Pietro d'Angelo di Guarnieri da Siena was the father of Jacopo della Quercia and Priamo di Pietro. He is believed to have worked in Lucca between ...

Article

Ravello  

Antonio Milone

Italian cathedral city in the province of Salerno, Campania. Ravello has been documented as an urban centre since the 10th century and as a bishopric since 1087. The centre, near the Toro quarter, is high up between the two rivers that separate the city from Scala and Minori. The city’s fortifications were damaged and the city itself was sacked by a Pisan assault in 1135 and in 1137. At the end of the 14th century, its inhabitants also clashed with the neighbouring city of Scala. In the 13th century a mercantile oligarchy with power throughout all of Sicily and close relations to the Crown took control of the city, celebrated in Boccaccio’s Decameron (II.4), and enriched it with numerous monuments and artworks.

The cathedral, dedicated to S Pantaleone, dates to 1087 but was extensively altered in the late 18th century.
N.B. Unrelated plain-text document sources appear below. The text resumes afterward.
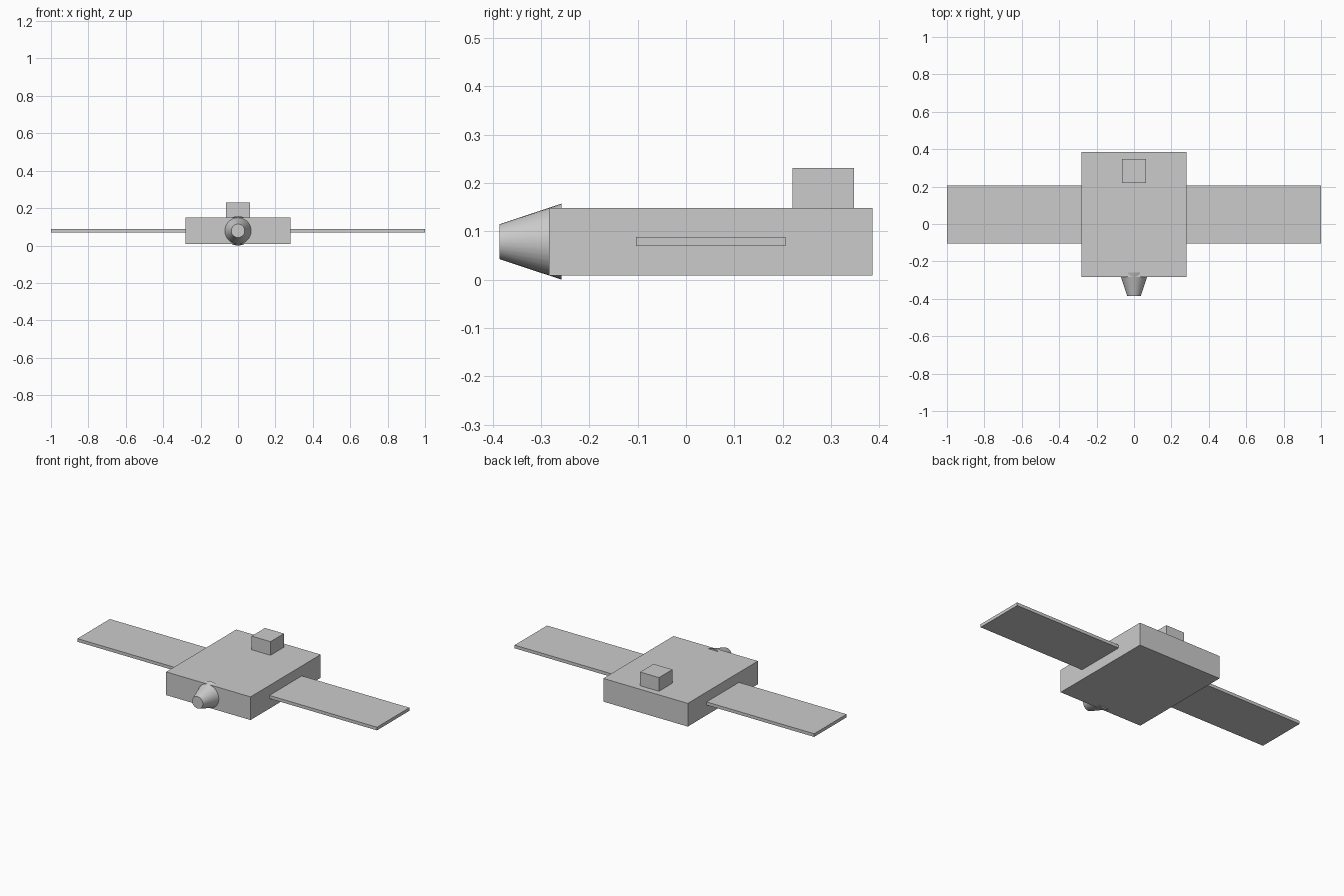
import bpy, math

if "Cube" in bpy.data.objects:
    bpy.data.objects.remove(bpy.data.objects["Cube"])

CZ = 0.0785  # height of the shared centre line


def box(name, x, y, z):
    """Box spanning the given (min, max) ranges."""
    spans = (x, y, z)
    bpy.ops.mesh.primitive_cube_add(size=1, location=[(a + b) / 2 for a, b in spans])
    ob = bpy.context.object
    ob.name = name
    ob.scale = [b - a for a, b in spans]
    bpy.ops.object.transform_apply(location=False, rotation=False, scale=True)
    return ob


# Main body
box("body", (-0.282, 0.282), (-0.283, 0.386), (CZ - 0.07, CZ + 0.07))

# Solar panels, one on each side
for side, s in (("left", -1), ("right", 1)):
    box(side + "_panel", sorted((s * 0.282, s * 1.0)), (-0.103, 0.206), (CZ - 0.009, CZ + 0.01))

# Small equipment box on the roof
box("top_box", (-0.063, 0.063), (0.22, 0.348), (CZ + 0.07, 0.231))

# Tapered nozzle, wide end sunk into the body, narrow end to the front
y_tip, y_base = -0.386, -0.258
bpy.ops.mesh.primitive_cone_add(vertices=32, radius1=0.0785, radius2=0.036,
                                depth=y_base - y_tip,
                                location=(0, (y_tip + y_base) / 2, CZ),
                                rotation=(math.pi / 2, 0, 0))
nozzle = bpy.context.object
nozzle.name = "nozzle"
bpy.ops.object.shade_smooth_by_angle(angle=math.radians(30))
The cathedral has three naves and the façade has three portals—the central one has a bronze door (...

Article

Italian, 14th century, male.

Died between 1390 and 1392.

Sculptor (including wood), goldsmith.

Mariano Romanelli worked on Siena Cathedral, from 1372, for which he sculpted several statues.